Although these are examples of efficiency driving seasonal innovation which we can all relate to personally, perhaps the most impressive yuletide process is that utilised by Santa himself. Given that he has to deliver gifts to all the good boys and girls on the planet in a single night, it’s perhaps not surprising that Santa and his elves have worked to refine and streamline their processes, ensuring success from the North to the South pole and all points between by developing a SIPOC diagram. The first step taken by Santa is the identification of the start and stop points of the process. In this case, the start of the process occurs when Santa receives and reviews the letters sent by children and their parents and the final step consists of the delivery of the presents.
Santa’s SIPOC diagram

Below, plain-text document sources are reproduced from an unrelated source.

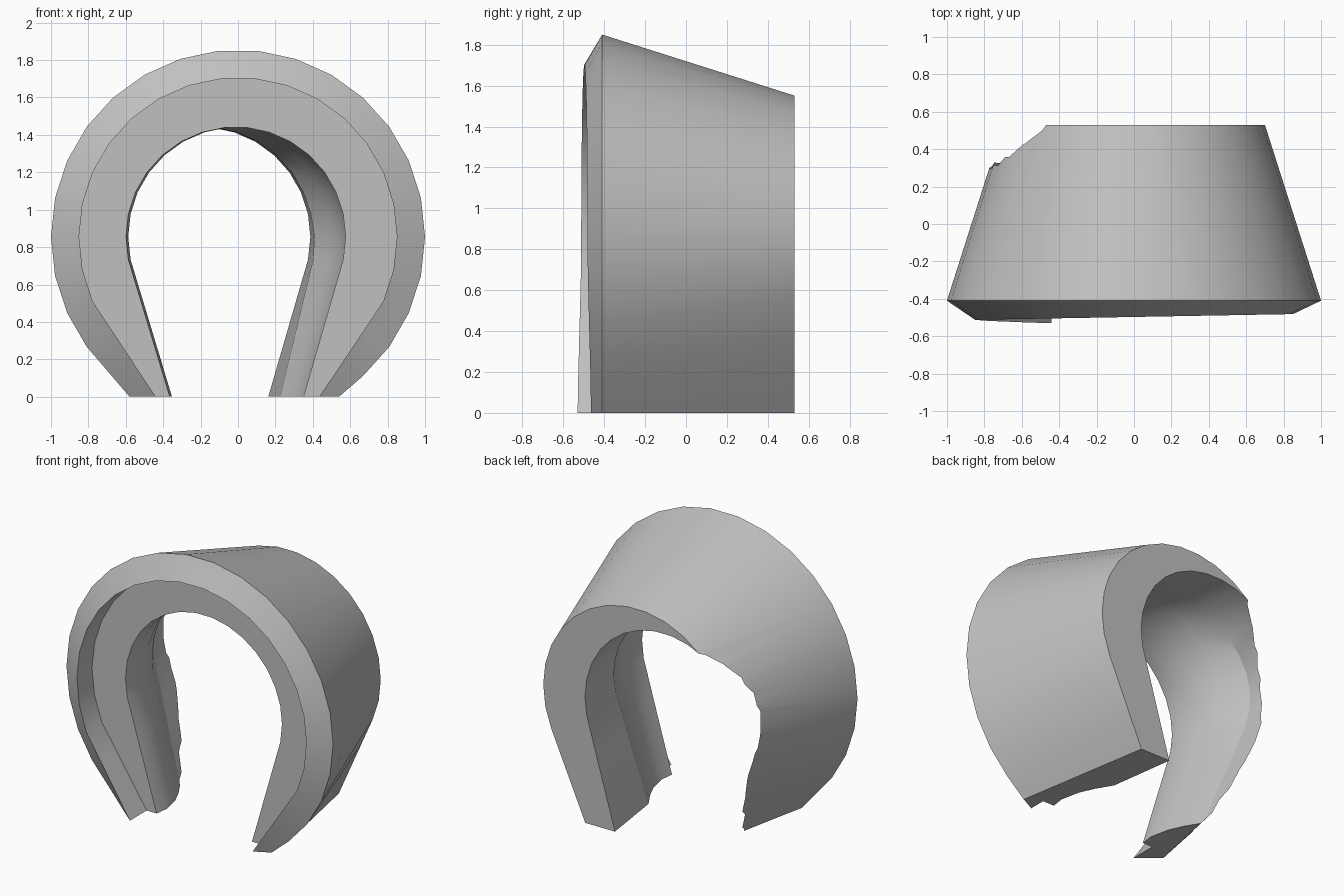
import bpy, bmesh, math
from math import cos, sin, radians

if "Cube" in bpy.data.objects:
    bpy.data.objects.remove(bpy.data.objects["Cube"])

grey = bpy.data.materials.new("plain_grey")
grey.use_nodes = True
grey.diffuse_color = (0.53, 0.53, 0.53, 1)
grey.node_tree.nodes["Principled BSDF"].inputs["Base Color"].default_value = (0.53, 0.53, 0.53, 1)

CZ = 0.855  # height of the arch centre


def arc(r, low, cx=0.0):
    """Arch points from the right leg over the top, 'low' degrees below centre."""
    return [(cx + r * cos(radians(a)), CZ + r * sin(radians(a)))
            for a in range(-low, 181 + low, 12)]


def leg(start, foot, n=3):
    """Evenly spaced points from the arch end down to the foot."""
    return [tuple(s + (f - s) * i / n for s, f in zip(start, foot))
            for i in range(1, n + 1)]


def horseshoe(arch, right, left, drop):
    """Closed outline; the legs run on below the ground and are trimmed later."""
    right = right + [(right[-1][0], -drop)]
    left = left + [(left[-1][0], -drop)]
    return right[::-1] + arch + left


def straight(r, low, foot_right, foot_left, drop, cx=0.0):
    arch = arc(r, low, cx)
    return horseshoe(arch, leg(arch[0], (foot_right, 0)),
                     leg(arch[-1], (foot_left, 0)), drop)


def loft(name, rings):
    bm = bmesh.new()
    loops = [[bm.verts.new(p) for p in ring] for ring in rings]
    n = len(loops[0])
    for a, b in zip(loops, loops[1:]):
        for i in range(n):
            j = (i + 1) % n
            bm.faces.new((a[i], a[j], b[j], b[i]))
    bm.faces.new(loops[0])
    bm.faces.new(loops[-1])
    bmesh.ops.recalc_face_normals(bm, faces=bm.faces)
    mesh = bpy.data.meshes.new(name)
    bm.to_mesh(mesh)
    bm.free()
    mesh.materials.append(grey)
    ob = bpy.data.objects.new(name, mesh)
    bpy.context.collection.objects.link(ob)
    return ob


def at_y(outline, y):
    return [(x, y, z) for x, z in outline]


# Outer body: recessed front floor, thin lip, widest rim, tapered back
floor_line = straight(0.85, 24, 0.435, -0.44, 0.2)
lip_line = straight(0.85, 24, 0.435, -0.44, 0.25)
lip = []
for x, z in lip_line:
    low = min(1, max(0, (CZ - z) / CZ))
    lip.append((x, -0.497 + x * (0.018 + 0.057 * low ** 2), z))

rim_arch = arc(1.0, 24)
rim_points = arc(1.0, 48)
rim = horseshoe(rim_arch, [rim_points[1], rim_points[0], (0.54, 0)],
                [rim_points[-2]] + leg(rim_points[-2], (-0.58, 0), 2), 0.35)
back = straight(0.70, 24, 0.385, -0.385, 0.35)

collar = loft("collar", [at_y(floor_line, -0.35), lip,
                         at_y(rim, -0.41), at_y(back, 0.53)])

# Opening: one keyhole outline swept back while drifting to the right side
opening_line = straight(0.587, 12, 0.35, -0.365, 0.6, cx=-0.012)


def opening_ring(y, shift, skew=0.0):
    ring = []
    for x, z in opening_line:
        k = min(1.2, max(0, z / CZ))
        ring.append((x + shift * (1 + 3 * skew * k), y + skew * k, z))
    return ring


opening = loft("opening_cutter", [
    opening_ring(-0.9, 0), opening_ring(-0.35, 0), opening_ring(-0.26, 0.012),
    opening_ring(-0.13, -0.015, 0.03), opening_ring(-0.03, -0.06, 0.07),
    opening_ring(0.08, -0.125, 0.11), opening_ring(0.53, -0.188),
    opening_ring(0.9, -0.23)])

# Ground trim: box that flattens the feet
bpy.ops.mesh.primitive_cube_add(size=1, location=(0, 0, -1))
ground = bpy.context.object
ground.name = "ground_cutter"
ground.scale = (4, 4, 2)
bpy.context.view_layer.update()

bpy.ops.object.select_all(action="DESELECT")
bpy.context.view_layer.objects.active = collar
collar.select_set(True)
for cutter in (opening, ground):
    mod = collar.modifiers.new(cutter.name, "BOOLEAN")
    mod.operation = "DIFFERENCE"
    mod.solver = "EXACT"
    mod.object = cutter
    bpy.ops.object.modifier_apply(modifier=mod.name)
for cutter in (opening, ground):
    bpy.data.objects.remove(cutter)

bpy.ops.object.shade_smooth_by_angle(angle=radians(22))
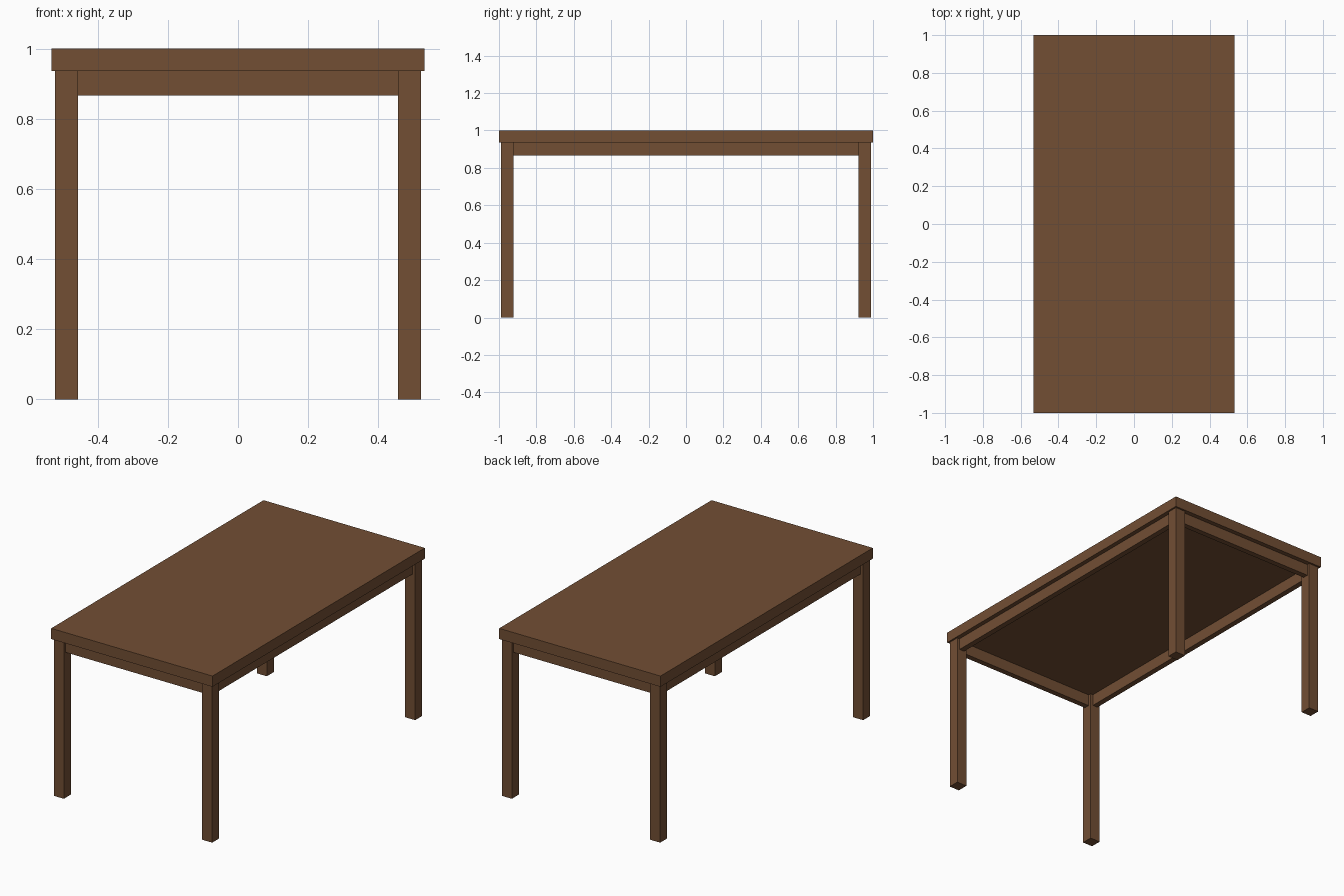
import bpy

if "Cube" in bpy.data.objects:
    bpy.data.objects.remove(bpy.data.objects["Cube"])

wood = bpy.data.materials.new("brown wood")
wood.diffuse_color = (0.168, 0.077, 0.034, 1.0)
wood.use_nodes = True
wood.node_tree.nodes["Principled BSDF"].inputs["Base Color"].default_value = wood.diffuse_color


def box(name, x, y, z):
    """Box from (min, max) ranges on each axis."""
    bpy.ops.mesh.primitive_cube_add(size=1, location=[(a + b) / 2 for a, b in (x, y, z)])
    ob = bpy.context.object
    ob.name = name
    ob.scale = [b - a for a, b in (x, y, z)]
    bpy.ops.object.transform_apply(location=False, rotation=False, scale=True)
    ob.data.materials.append(wood)
    return ob


def span(side, a, b):
    return tuple(sorted((side * a, side * b)))


UNDER = 0.936                  # underside of the top
LX, LY, LEG = 0.522, 0.989, 0.066   # outer leg faces and leg width
IN, THICK, LOW = 0.016, 0.033, 0.867  # apron inset, thickness, bottom

# Table top
box("table_top", (-0.532, 0.532), (-1, 1), (UNDER, 1))

# Legs
for sy, fb in ((-1, "front"), (1, "back")):
    for sx, lr in ((-1, "left"), (1, "right")):
        box(f"{fb}_{lr}_leg", span(sx, LX - LEG, LX), span(sy, LY - LEG, LY), (0, UNDER))

# Aprons set centrally between the legs
for s, fb, lr in ((-1, "front", "left"), (1, "back", "right")):
    box(f"{fb}_apron", (-LX + LEG, LX - LEG), span(s, LY - IN - THICK, LY - IN), (LOW, UNDER))
    box(f"{lr}_apron", span(s, LX - IN - THICK, LX - IN), (-LY + LEG, LY - LEG), (LOW, UNDER))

His first step is to receive and review the Christmas letters sent by the children and their parents. The end step will be the delivery of the presents. The development of the diagram is one which works backwards from the point of view of the customers to Santa himself, making it perhaps more of a ‘COPIS’ diagram than SIPOC. The diagram breaks the process of making and delivering Christmas gifts into a set of steps and interested parties. In the column headed Suppliers, Santa will have listed the parents, children, elves, shops, timber mill, paper mill and the Naughty and Nice Data Store Inc.
The Inputs into the process, the next column, include wish lists, date provided by the Naughty and Nice company, toys, gift wrapping paper, sleigh and reindeer (including Rudolf and his red nose). This then leads onto the Process itself, which involves reviewing the wish lists and inputting the Naughty and Nice data, followed by the production of agreed gifts, the wrapping of the gifts, the take-off in the sleigh and the delivery of the gifts down each and every chimney. The Outputs, of course, are the gifts themselves, with the customers being made up of two groups; children and parents who still believe in Santa.

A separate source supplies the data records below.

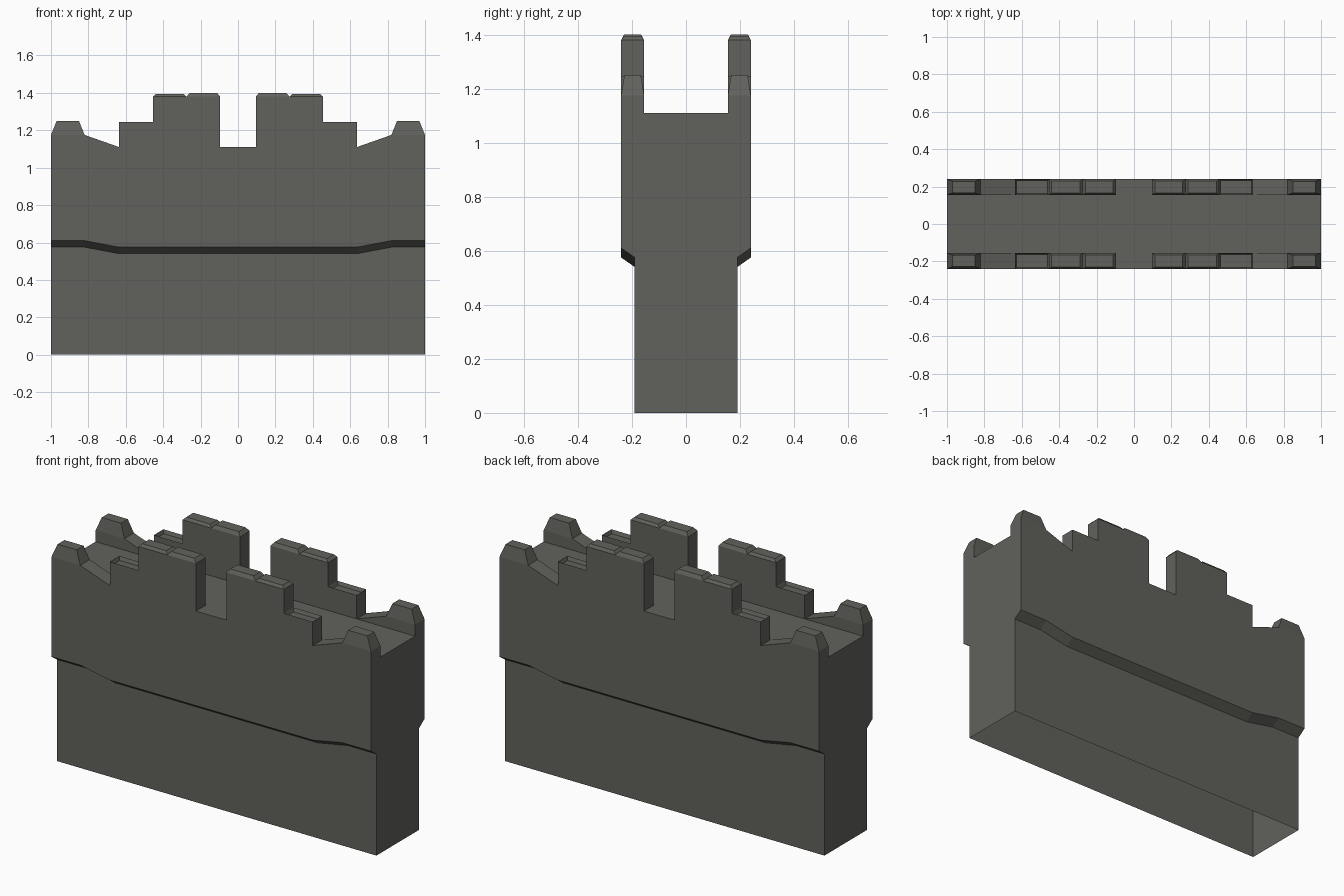
import bpy
import bmesh
from mathutils import Vector

if "Cube" in bpy.data.objects:
    bpy.data.objects.remove(bpy.data.objects["Cube"])

stone = bpy.data.materials.new("dark_grey_stone")
stone.diffuse_color = (0.12, 0.122, 0.108, 1)
stone.use_nodes = True
stone.node_tree.nodes["Principled BSDF"].inputs["Base Color"].default_value = stone.diffuse_color

Y_BASE, Y_OUT, Y_IN = 0.19, 0.24, 0.155   # lower wall, overhang, parapet inside
WALK = 1.11                               # walkway height

bm = bmesh.new()


def face(points):
    bm.faces.new([bm.verts.new(p) for p in points])


def face_xz(y, pts):
    face([(x, y, z) for x, z in pts])


def face_yz(x, pts):
    face([(x, y, z) for y, z in pts])


def strip(a, b, y0, y1):
    """Quad spanning y0..y1 between two (x, z) points."""
    face([(a[0], y0, a[1]), (b[0], y0, b[1]), (b[0], y1, b[1]), (a[0], y1, a[1])])


def cap(x0, x1, z, dz, ix, iy):
    """Tapered merlon top: inset rectangle raised (or sunk) by dz."""
    low = [(x0, Y_IN), (x1, Y_IN), (x1, Y_OUT), (x0, Y_OUT)]
    top = [(x0 + ix, Y_IN + iy), (x1 - ix, Y_IN + iy),
           (x1 - ix, Y_OUT - iy), (x0 + ix, Y_OUT - iy)]
    low = [(x, y, z) for x, y in low]
    top = [(x, y, z + dz) for x, y in top]
    for i in range(4):
        j = (i + 1) % 4
        face([low[i], low[j], top[j], top[i]])
    face(top)


# One quarter of the wall (x >= 0, y >= 0); the underside stays open
ledge = [(0, 0.54), (0.635, 0.54), (0.82, 0.575), (1, 0.575)]
RISE = 0.035
steps = [(0.635, WALK), (0.635, 1.245), (0.455, 1.245), (0.455, 1.38),
         (0.275, 1.38), (0.095, 1.38), (0.095, WALK)]
corner = [(1, 1.175), (0.82, 1.175)]

# Lower wall and sloping underside of the overhang
face_xz(Y_BASE, [(1, 0), (0, 0)] + ledge)
for (xa, za), (xb, zb) in zip(ledge, ledge[1:]):
    face([(xa, Y_BASE, za), (xb, Y_BASE, zb),
          (xb, Y_OUT, zb + RISE), (xa, Y_OUT, za + RISE)])

# Outer upper wall and inner parapet faces
face_xz(Y_OUT, [(x, z + RISE) for x, z in ledge] + corner + steps + [(0, WALK)])
face_xz(Y_IN, steps)
face_xz(Y_IN, [(0.635, WALK), (1, WALK)] + corner)

# End wall
face_yz(1, [(0, 0), (Y_BASE, 0), (Y_BASE, 0.575), (Y_OUT, 0.61),
            (Y_OUT, 1.175), (Y_IN, 1.175), (Y_IN, WALK), (0, WALK)])

# Merlon sides, sloped parapet and walkway
for a, b in (steps[0:2], steps[2:4], steps[5:7]):
    strip(a, b, Y_IN, Y_OUT)
strip(steps[0], corner[1], Y_IN, Y_OUT)
strip((0, WALK), (0.095, WALK), Y_IN, Y_OUT)
face([(x, y, WALK) for x, y in ((0, 0), (1, 0), (1, Y_IN), (0.635, Y_IN),
                                (0.095, Y_IN), (0, Y_IN))])

# Merlon tops: two tall ones, a sunken step, and the corner one
cap(0.095, 0.275, 1.38, 0.02, 0.017, 0.011)
cap(0.275, 0.455, 1.38, 0.015, 0.015, 0.011)
cap(0.455, 0.635, 1.245, -0.02, 0.008, 0.008)
cap(0.82, 1.0, 1.175, 0.075, 0.03, 0.012)

# Mirror the quarter to all four sides and weld
for axis in (0, 1):
    dup = bmesh.ops.duplicate(bm, geom=bm.verts[:] + bm.edges[:] + bm.faces[:])
    scale = Vector((1, 1, 1))
    scale[axis] = -1
    bmesh.ops.scale(bm, vec=scale,
                    verts=[g for g in dup["geom"] if isinstance(g, bmesh.types.BMVert)])
bmesh.ops.remove_doubles(bm, verts=bm.verts[:], dist=0.0005)
bmesh.ops.recalc_face_normals(bm, faces=bm.faces[:])

mesh = bpy.data.meshes.new("battlement_wall")
bm.to_mesh(mesh)
bm.free()
mesh.materials.append(stone)
wall = bpy.data.objects.new("battlement_wall", mesh)
bpy.context.collection.objects.link(wall)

Finally the all important Customer is the millions of children that rely on Santa getting all the other elements in his process right so that they get their presents on Christmas morning.
The aim of the SIPOC diagram, as utilised by Santa, is to take a step back from the process and overview the delivery of outputs without becoming too entangled in the minutiae of operational detail. By creating simple and easily defined parameters, a SIPOC diagram outlines a high level process map, confirming input requirements from suppliers whilst noting, as is the case with Santa, that customers can also be suppliers as well, in this case supplying the letters detailing exactly which gifts are wanted.
Although relatively simple in detail, the diagram is a valuable means of being able to review the major steps included and, where possible, highlight those which are clearly not adding value to the process. It’s fairly typical, in businesses and organisations of all kinds, for only 10-15% of the steps outlined in a SIPOC diagram to actually add value, and the act of setting them out in such a simple and linear fashion is often the first move toward eliminating delays and disconnects.
Of course Santa, being magical, produces the most efficient processes of all, and that includes the steps he decided to take in calculating the most efficient route map when delivering his goodies. We’ve written about the method he used to do so elsewhere, find out more about Santa, spaghetti and bees here.
All that’s left now is for us to say Merry Christmas from everyone at Catalyst.